• Exercise goal:
Give back the whole listing exactly, line by line.

##############################

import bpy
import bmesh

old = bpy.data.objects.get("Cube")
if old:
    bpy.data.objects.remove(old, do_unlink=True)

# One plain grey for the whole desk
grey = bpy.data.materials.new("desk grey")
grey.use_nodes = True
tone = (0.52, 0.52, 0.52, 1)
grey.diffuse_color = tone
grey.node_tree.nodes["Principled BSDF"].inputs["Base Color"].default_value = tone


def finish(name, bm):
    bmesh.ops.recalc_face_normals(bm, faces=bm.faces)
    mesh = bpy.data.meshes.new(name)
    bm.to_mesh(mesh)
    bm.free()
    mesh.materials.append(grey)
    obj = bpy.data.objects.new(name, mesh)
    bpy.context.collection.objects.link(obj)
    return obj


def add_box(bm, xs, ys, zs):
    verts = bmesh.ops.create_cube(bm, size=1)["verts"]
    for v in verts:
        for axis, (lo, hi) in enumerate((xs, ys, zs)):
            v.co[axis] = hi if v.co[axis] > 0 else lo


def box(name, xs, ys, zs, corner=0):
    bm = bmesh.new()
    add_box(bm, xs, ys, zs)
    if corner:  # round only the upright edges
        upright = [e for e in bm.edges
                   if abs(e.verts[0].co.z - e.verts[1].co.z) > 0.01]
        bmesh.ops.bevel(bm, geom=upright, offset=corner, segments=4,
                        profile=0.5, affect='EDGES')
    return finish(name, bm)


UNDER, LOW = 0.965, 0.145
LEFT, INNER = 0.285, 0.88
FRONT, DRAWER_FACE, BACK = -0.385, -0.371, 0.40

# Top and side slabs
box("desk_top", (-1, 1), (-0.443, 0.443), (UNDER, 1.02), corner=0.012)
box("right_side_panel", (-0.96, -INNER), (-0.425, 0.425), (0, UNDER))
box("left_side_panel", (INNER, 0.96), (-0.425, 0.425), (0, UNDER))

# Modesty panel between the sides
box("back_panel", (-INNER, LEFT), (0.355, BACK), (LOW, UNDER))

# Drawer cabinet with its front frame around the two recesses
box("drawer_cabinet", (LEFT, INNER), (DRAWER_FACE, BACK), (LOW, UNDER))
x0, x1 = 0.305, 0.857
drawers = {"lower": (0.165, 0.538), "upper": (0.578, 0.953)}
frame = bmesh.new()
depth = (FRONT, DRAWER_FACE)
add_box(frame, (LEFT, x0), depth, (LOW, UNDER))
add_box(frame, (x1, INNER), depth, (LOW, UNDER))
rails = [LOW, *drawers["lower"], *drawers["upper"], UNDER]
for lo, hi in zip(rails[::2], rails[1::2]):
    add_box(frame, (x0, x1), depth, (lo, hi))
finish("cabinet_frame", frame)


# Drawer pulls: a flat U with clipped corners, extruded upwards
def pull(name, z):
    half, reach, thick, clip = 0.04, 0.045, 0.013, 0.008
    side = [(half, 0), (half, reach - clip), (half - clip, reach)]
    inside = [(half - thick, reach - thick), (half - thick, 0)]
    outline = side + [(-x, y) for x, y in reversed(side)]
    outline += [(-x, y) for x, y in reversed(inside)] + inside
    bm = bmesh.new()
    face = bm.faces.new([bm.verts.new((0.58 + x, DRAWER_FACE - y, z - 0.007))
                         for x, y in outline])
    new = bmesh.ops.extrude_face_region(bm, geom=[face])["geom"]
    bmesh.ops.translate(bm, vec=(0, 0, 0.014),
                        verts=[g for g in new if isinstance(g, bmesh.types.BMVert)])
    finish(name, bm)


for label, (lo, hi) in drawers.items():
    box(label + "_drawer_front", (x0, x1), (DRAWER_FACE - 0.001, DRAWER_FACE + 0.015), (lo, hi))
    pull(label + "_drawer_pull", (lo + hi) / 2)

##############################

• Output for this task:
import bpy
import bmesh

old = bpy.data.objects.get("Cube")
if old:
    bpy.data.objects.remove(old, do_unlink=True)

# One plain grey for the whole desk
grey = bpy.data.materials.new("desk grey")
grey.use_nodes = True
tone = (0.52, 0.52, 0.52, 1)
grey.diffuse_color = tone
grey.node_tree.nodes["Principled BSDF"].inputs["Base Color"].default_value = tone


def finish(name, bm):
    bmesh.ops.recalc_face_normals(bm, faces=bm.faces)
    mesh = bpy.data.meshes.new(name)
    bm.to_mesh(mesh)
    bm.free()
    mesh.materials.append(grey)
    obj = bpy.data.objects.new(name, mesh)
    bpy.context.collection.objects.link(obj)
    return obj


def add_box(bm, xs, ys, zs):
    verts = bmesh.ops.create_cube(bm, size=1)["verts"]
    for v in verts:
        for axis, (lo, hi) in enumerate((xs, ys, zs)):
            v.co[axis] = hi if v.co[axis] > 0 else lo


def box(name, xs, ys, zs, corner=0):
    bm = bmesh.new()
    add_box(bm, xs, ys, zs)
    if corner:  # round only the upright edges
        upright = [e for e in bm.edges
                   if abs(e.verts[0].co.z - e.verts[1].co.z) > 0.01]
        bmesh.ops.bevel(bm, geom=upright, offset=corner, segments=4,
                        profile=0.5, affect='EDGES')
    return finish(name, bm)


UNDER, LOW = 0.965, 0.145
LEFT, INNER = 0.285, 0.88
FRONT, DRAWER_FACE, BACK = -0.385, -0.371, 0.40

# Top and side slabs
box("desk_top", (-1, 1), (-0.443, 0.443), (UNDER, 1.02), corner=0.012)
box("right_side_panel", (-0.96, -INNER), (-0.425, 0.425), (0, UNDER))
box("left_side_panel", (INNER, 0.96), (-0.425, 0.425), (0, UNDER))

# Modesty panel between the sides
box("back_panel", (-INNER, LEFT), (0.355, BACK), (LOW, UNDER))

# Drawer cabinet with its front frame around the two recesses
box("drawer_cabinet", (LEFT, INNER), (DRAWER_FACE, BACK), (LOW, UNDER))
x0, x1 = 0.305, 0.857
drawers = {"lower": (0.165, 0.538), "upper": (0.578, 0.953)}
frame = bmesh.new()
depth = (FRONT, DRAWER_FACE)
add_box(frame, (LEFT, x0), depth, (LOW, UNDER))
add_box(frame, (x1, INNER), depth, (LOW, UNDER))
rails = [LOW, *drawers["lower"], *drawers["upper"], UNDER]
for lo, hi in zip(rails[::2], rails[1::2]):
    add_box(frame, (x0, x1), depth, (lo, hi))
finish("cabinet_frame", frame)


# Drawer pulls: a flat U with clipped corners, extruded upwards
def pull(name, z):
    half, reach, thick, clip = 0.04, 0.045, 0.013, 0.008
    side = [(half, 0), (half, reach - clip), (half - clip, reach)]
    inside = [(half - thick, reach - thick), (half - thick, 0)]
    outline = side + [(-x, y) for x, y in reversed(side)]
    outline += [(-x, y) for x, y in reversed(inside)] + inside
    bm = bmesh.new()
    face = bm.faces.new([bm.verts.new((0.58 + x, DRAWER_FACE - y, z - 0.007))
                         for x, y in outline])
    new = bmesh.ops.extrude_face_region(bm, geom=[face])["geom"]
    bmesh.ops.translate(bm, vec=(0, 0, 0.014),
                        verts=[g for g in new if isinstance(g, bmesh.types.BMVert)])
    finish(name, bm)


for label, (lo, hi) in drawers.items():
    box(label + "_drawer_front", (x0, x1), (DRAWER_FACE - 0.001, DRAWER_FACE + 0.015), (lo, hi))
    pull(label + "_drawer_pull", (lo + hi) / 2)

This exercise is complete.